* _What you should do_
Search the material below for "mats" and copy every line where it occurs.

★ ★ ★

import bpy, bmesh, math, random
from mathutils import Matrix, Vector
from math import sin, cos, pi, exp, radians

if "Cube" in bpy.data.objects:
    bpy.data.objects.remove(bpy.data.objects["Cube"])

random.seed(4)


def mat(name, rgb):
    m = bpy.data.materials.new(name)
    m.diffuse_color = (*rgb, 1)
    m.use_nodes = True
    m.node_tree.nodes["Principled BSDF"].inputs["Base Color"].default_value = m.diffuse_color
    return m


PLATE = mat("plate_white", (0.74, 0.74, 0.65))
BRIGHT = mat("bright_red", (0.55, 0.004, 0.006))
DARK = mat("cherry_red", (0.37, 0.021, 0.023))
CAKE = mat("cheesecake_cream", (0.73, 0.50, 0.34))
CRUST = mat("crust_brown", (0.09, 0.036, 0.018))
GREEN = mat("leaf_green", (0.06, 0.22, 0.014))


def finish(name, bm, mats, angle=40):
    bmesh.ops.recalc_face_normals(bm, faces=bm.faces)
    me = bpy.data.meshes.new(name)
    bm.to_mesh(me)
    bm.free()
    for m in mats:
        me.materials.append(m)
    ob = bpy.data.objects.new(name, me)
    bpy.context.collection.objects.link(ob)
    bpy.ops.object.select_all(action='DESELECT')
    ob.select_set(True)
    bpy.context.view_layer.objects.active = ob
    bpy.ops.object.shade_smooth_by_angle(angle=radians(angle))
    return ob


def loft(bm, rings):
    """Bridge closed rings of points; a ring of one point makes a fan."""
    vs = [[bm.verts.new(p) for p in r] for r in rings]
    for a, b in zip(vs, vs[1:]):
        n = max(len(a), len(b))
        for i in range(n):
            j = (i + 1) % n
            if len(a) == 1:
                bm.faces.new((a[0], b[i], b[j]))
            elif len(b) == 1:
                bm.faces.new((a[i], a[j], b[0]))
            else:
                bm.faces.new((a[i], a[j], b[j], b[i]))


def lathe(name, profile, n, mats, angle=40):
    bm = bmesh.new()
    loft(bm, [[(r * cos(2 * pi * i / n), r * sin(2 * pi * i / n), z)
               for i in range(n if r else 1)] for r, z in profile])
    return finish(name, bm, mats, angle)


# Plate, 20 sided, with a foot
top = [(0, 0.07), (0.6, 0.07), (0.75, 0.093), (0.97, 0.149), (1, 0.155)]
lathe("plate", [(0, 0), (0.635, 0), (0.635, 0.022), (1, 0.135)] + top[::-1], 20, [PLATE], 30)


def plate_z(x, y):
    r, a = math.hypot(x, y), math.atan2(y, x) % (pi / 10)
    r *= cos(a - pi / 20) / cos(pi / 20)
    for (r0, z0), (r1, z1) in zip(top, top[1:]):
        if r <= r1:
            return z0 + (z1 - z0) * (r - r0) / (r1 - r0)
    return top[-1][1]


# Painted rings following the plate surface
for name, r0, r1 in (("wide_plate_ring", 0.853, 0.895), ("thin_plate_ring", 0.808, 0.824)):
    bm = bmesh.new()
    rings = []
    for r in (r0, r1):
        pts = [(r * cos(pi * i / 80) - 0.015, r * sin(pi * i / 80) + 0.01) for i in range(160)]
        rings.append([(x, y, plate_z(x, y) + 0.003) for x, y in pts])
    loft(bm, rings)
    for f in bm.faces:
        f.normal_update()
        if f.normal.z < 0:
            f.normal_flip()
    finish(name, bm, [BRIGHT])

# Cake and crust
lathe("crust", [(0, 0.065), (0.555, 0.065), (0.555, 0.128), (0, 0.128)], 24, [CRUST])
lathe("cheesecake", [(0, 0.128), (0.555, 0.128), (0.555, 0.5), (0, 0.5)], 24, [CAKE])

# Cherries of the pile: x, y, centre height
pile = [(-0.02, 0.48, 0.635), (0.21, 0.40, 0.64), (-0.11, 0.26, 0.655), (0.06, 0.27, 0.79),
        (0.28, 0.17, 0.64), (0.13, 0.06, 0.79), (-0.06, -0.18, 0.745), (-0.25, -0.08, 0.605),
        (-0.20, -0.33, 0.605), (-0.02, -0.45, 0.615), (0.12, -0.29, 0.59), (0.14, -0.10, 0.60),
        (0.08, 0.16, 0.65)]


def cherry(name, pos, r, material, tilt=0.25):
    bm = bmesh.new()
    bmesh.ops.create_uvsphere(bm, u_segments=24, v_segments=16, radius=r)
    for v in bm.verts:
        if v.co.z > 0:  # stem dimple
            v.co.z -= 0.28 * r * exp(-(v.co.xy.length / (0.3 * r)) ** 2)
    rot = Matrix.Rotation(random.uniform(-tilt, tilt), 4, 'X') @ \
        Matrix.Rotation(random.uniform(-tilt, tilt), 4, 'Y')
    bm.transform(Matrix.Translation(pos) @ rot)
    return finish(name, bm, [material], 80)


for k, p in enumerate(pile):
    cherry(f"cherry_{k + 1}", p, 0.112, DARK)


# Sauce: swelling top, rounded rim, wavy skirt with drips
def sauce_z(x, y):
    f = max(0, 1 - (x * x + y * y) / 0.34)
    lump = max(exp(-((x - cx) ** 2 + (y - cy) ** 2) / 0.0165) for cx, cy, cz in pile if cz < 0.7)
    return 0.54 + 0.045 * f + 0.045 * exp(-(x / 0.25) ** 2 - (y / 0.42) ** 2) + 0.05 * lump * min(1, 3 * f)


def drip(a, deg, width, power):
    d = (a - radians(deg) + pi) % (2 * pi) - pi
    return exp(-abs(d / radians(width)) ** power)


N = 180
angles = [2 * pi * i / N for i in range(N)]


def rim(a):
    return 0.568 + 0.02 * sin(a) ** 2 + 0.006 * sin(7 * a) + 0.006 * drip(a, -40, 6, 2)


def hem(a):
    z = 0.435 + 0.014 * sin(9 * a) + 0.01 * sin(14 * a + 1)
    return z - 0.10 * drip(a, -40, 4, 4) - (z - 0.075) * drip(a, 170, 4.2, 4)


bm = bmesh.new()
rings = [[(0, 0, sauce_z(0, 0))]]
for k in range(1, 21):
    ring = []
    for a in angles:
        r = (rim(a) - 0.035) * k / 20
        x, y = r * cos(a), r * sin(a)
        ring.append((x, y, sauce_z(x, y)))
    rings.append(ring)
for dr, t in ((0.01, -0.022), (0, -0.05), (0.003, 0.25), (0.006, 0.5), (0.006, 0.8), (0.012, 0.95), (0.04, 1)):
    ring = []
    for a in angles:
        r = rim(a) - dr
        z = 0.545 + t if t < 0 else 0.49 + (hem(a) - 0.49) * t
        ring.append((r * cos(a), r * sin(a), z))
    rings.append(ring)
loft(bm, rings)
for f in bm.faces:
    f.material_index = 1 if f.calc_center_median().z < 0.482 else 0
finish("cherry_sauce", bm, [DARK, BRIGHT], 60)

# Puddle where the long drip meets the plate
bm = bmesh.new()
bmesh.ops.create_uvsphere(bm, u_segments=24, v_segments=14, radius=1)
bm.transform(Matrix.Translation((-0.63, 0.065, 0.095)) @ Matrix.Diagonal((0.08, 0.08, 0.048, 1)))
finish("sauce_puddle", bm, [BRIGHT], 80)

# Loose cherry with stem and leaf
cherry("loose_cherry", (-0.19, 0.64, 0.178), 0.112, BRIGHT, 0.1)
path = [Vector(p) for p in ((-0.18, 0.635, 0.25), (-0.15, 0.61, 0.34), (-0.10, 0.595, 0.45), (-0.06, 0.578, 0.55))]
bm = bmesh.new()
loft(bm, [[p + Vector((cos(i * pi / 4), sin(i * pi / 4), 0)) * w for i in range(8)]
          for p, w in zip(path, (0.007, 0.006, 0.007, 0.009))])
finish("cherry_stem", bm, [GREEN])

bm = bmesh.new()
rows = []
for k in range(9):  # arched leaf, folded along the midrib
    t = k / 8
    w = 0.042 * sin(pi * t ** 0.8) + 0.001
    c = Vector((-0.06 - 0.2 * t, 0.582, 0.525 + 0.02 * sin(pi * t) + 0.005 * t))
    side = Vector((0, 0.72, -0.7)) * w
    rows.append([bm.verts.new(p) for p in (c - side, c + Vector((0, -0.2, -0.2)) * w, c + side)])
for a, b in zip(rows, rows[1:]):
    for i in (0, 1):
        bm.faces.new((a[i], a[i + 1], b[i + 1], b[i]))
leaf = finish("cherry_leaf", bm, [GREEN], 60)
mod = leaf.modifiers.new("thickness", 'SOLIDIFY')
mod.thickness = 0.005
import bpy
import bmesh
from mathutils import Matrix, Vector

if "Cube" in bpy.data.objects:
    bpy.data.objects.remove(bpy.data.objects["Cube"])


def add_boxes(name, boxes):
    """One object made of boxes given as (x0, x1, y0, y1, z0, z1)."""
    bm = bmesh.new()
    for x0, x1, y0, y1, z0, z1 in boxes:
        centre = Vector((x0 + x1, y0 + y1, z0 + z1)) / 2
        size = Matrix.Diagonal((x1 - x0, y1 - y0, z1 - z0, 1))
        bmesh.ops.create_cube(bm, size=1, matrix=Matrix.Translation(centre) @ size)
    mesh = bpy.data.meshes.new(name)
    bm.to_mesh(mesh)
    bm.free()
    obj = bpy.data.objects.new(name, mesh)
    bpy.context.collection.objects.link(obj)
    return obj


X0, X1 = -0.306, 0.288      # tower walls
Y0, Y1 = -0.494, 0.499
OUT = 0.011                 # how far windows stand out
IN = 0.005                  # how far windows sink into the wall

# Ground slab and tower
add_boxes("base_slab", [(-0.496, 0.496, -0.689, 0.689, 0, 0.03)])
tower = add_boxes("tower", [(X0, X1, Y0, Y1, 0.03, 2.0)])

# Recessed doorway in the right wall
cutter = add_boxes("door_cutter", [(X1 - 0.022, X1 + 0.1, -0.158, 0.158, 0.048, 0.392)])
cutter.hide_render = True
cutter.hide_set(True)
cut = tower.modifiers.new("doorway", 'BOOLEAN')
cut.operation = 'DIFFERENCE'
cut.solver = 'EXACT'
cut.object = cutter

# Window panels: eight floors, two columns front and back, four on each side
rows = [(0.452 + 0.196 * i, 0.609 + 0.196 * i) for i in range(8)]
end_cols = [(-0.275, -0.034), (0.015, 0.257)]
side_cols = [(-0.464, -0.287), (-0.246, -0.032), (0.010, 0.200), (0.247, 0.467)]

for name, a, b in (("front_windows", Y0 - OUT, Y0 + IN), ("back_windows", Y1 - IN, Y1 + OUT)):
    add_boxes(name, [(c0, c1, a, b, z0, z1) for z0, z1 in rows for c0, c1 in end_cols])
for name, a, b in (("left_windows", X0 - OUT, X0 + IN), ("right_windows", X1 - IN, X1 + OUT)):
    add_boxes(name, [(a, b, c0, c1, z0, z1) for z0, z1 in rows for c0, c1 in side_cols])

★ ★ ★

* _Result of the exercise_
def finish(name, bm, mats, angle=40):
    for m in mats:
def lathe(name, profile, n, mats, angle=40):
    return finish(name, bm, mats, angle)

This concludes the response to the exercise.